As a recap it was one neck of a bird season here in New Hampshire. In September we got out to a number of trials and had LJ win three derby stakes on wild birds in four starts. He didn’t have a bird in the fourth event and still got an honorable mention based on his race. Not sure if I’ll run him in any quail trials this spring as he really has nothing to prove and would rather spend the time breaking him for the fall championships. He’s definitely ready to be broke as he was getting close to that in September before the birds started falling out of the sky. Too warm at the beginning but we still got a lot of good shooting opportunities on both grouse and woodcock. The woodcock peaked around the third week of October and were pretty much gone by the end of the first week in November. They seemed to have a good nesting season this year and if they don’t get hammered my the weather down south, we should se plenty of birds back here in March and April. The spring weather is the largest determiner of bird populations for both grouse and woodcock in this area. From the bird counts the last couple weeks here there should be plenty of adult birds going into the winter and which will give us a healthy breeding population for the spring. The grouse numbers for next fall can go up or down significantly based on breeding success and brood size. For a simple example — imagine an area with 10 nesting hen grouse if the broods are small say 2-3 then your looking at gaining only 20 to 30 birds in that area. In instead you have perfect weather and great nesting conditions with double digit broods you could end up with 100 + birds in the same area. We’ve seen both kinds of nesting seasons and when it goes really bad you might as well quit hunting once the woodcock are gone in early November.

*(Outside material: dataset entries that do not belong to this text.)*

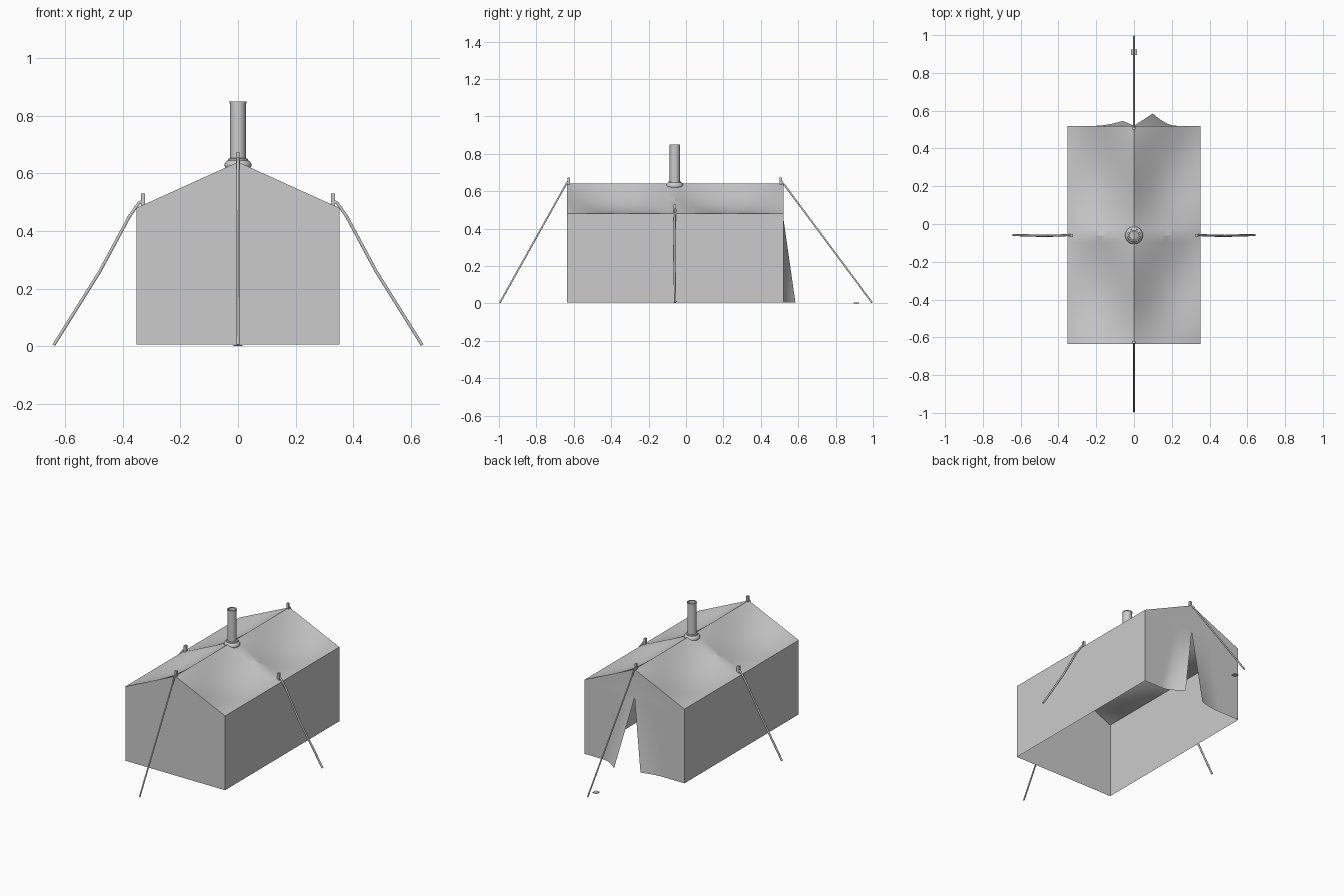
import bpy, bmesh, math

if "Cube" in bpy.data.objects:
    bpy.data.objects.remove(bpy.data.objects["Cube"])

HX, Y0, Y1, YM = 0.353, -0.635, 0.52, -0.06
ZB, ZE, ZR, ZD = 0.005, 0.48, 0.64, 0.46   # ground, eave, ridge, door apex


def finish(name, bm, angle=30):
    bmesh.ops.remove_doubles(bm, verts=bm.verts, dist=0.0005)
    me = bpy.data.meshes.new(name)
    bm.to_mesh(me)
    bm.free()
    ob = bpy.data.objects.new(name, me)
    bpy.context.collection.objects.link(ob)
    bpy.ops.object.select_all(action='DESELECT')
    ob.select_set(True)
    bpy.context.view_layer.objects.active = ob
    bpy.ops.object.shade_smooth_by_angle(angle=math.radians(angle))
    return ob


def grid(bm, f, nu, nv, flip=False):
    vs = [[bm.verts.new(f(i / nu, j / nv)) for j in range(nv + 1)] for i in range(nu + 1)]
    for i in range(nu):
        for j in range(nv):
            q = [vs[i][j], vs[i + 1][j], vs[i + 1][j + 1], vs[i][j + 1]]
            bm.faces.new(q[::-1] if flip else q)


def poly(bm, pts):
    bm.faces.new([bm.verts.new(p) for p in pts])


# Roof: four sagging cloth panels
bm = bmesh.new()
for s in (-1, 1):
    for a, b in ((Y0, YM), (YM, Y1)):
        def panel(u, v):
            sag = 0.046 * math.sin(math.pi * u) * math.sin(math.pi * v)
            return (s * HX * u, a + (b - a) * v, ZR + (ZE - ZR) * u - sag)
        grid(bm, panel, 12, 16, s < 0)
finish("roof", bm, 25)

# Side walls and front gable, open at the bottom
bm = bmesh.new()
for s in (-1, 1):
    pts = [(s * HX, Y0, ZB), (s * HX, Y1, ZB), (s * HX, Y1, ZE), (s * HX, Y0, ZE)]
    poly(bm, pts if s > 0 else pts[::-1])
poly(bm, [(-HX, Y0, ZB), (HX, Y0, ZB), (HX, Y0, ZE), (0, Y0, ZR), (-HX, Y0, ZE)])
finish("walls", bm)

# Back gable with two door flaps pulled outward
bm = bmesh.new()
for s, tip, out, width in ((1, 0.10, 0.065, 0.12), (-1, 0.06, 0.026, 0.14)):
    def flap(u, v):
        k = 1 - v
        edge = tip * k
        x = edge + (HX - edge) * u
        fall = max(0, 1 - (x - edge) / width) ** 1.7
        return (s * x, Y1 + out * k * fall, ZB + (ZD - ZB) * v)
    grid(bm, flap, 16, 10, s > 0)
    pts = [(0, Y1, ZD), (0, Y1, ZR), (s * HX, Y1, ZE), (s * HX, Y1, ZD)]
    poly(bm, pts if s > 0 else pts[::-1])
finish("back_door_flaps", bm)


# Lathe helper for the stove pipe
def lathe(name, prof, n=24):
    bm = bmesh.new()
    def f(u, v):
        r, z = prof[round(v * (len(prof) - 1))]
        return (r * math.cos(2 * math.pi * u), YM + r * math.sin(2 * math.pi * u), z)
    grid(bm, f, n, len(prof) - 1)
    finish(name, bm, 40)


lathe("stove_pipe", [(0.027, 0.60), (0.027, 0.845), (0.029, 0.845), (0.029, 0.85),
                     (0.022, 0.85), (0.022, 0.62)])
lathe("pipe_collar", [(0.042, 0.617), (0.047, 0.625), (0.047, 0.633), (0.042, 0.641),
                      (0.035, 0.646), (0.034, 0.651), (0.027, 0.653)])


# Pole ends and the small ground plate
def box(name, c, size):
    bpy.ops.mesh.primitive_cube_add(size=1, location=c)
    ob = bpy.context.object
    ob.name = name
    ob.scale = size


box("front_pole_end", (0, -0.626, 0.65), (0.014, 0.014, 0.045))
box("back_pole_end", (0, 0.506, 0.65), (0.014, 0.014, 0.045))
for s in (-1, 1):
    box("side_pole_end", (s * 0.33, YM, 0.505), (0.015, 0.015, 0.05))
box("ground_plate", (0, 0.91, 0.002), (0.03, 0.03, 0.004))


# Guy ropes
def rope(name, pts, r):
    cu = bpy.data.curves.new(name, 'CURVE')
    cu.dimensions = '3D'
    cu.bevel_depth = r
    cu.bevel_resolution = 1
    cu.use_fill_caps = True
    sp = cu.splines.new('POLY')
    sp.points.add(len(pts) - 1)
    for p, c in zip(sp.points, pts):
        p.co = (*c, 1)
    bpy.context.collection.objects.link(bpy.data.objects.new(name, cu))


rope("front_rope", [(0, -0.628, 0.655), (0, -0.64, 0.64), (0, -0.995, 0.004)], 0.005)
rope("back_rope", [(0, 0.508, 0.655), (0, 0.525, 0.635), (0, 0.995, 0.004)], 0.005)
for s in (-1, 1):
    rope("side_rope", [(s * x, y, z) for x, y, z in (
        (0.33, -0.058, 0.505), (0.345, -0.058, 0.497), (0.378, -0.06, 0.45),
        (0.48, -0.063, 0.26), (0.56, -0.06, 0.132), (0.64, -0.058, 0.004))], 0.006)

Speaking of Early November, the Grand National Grouse Championship will be returning to New Hampshire with Joe Dahl as stake manager. It starts the first Tuesday of the month and is an opportunity for anybody willing to walk for an hour to see the best competitive grouse dogs in the country.
On the breeding front, Steve Forrest dog Belle was bred to Jack on December 5th. Trip is still in the first stage of her heat cycle as she was still spotting yesterday and was not ready to stand. We are going to start progesterone testing tomorrow morning so we don’t miss her. Veronica is not responding to the ovuplant as quickly as expected and we are still waiting on her. In case she doesn’t get bred and/or so we’ll have more puppy options to look at we are looking at a second LJ litter. I gave Mark and Scott Forman a sister to Wild Apple Jack out of our last litter and she is four now. they named her Wild Apple Annie and I’ve arranged for her to come home to be bred to LJ. That gives us three possible litters for the spring. Wild Apple Jack X Indian Creek Triple Rail, Wild Apple LJ X Wild Apple Veronica, and Wild Apple LJ X Wild Apple Annie. I start accepting deposits once we get someone bred.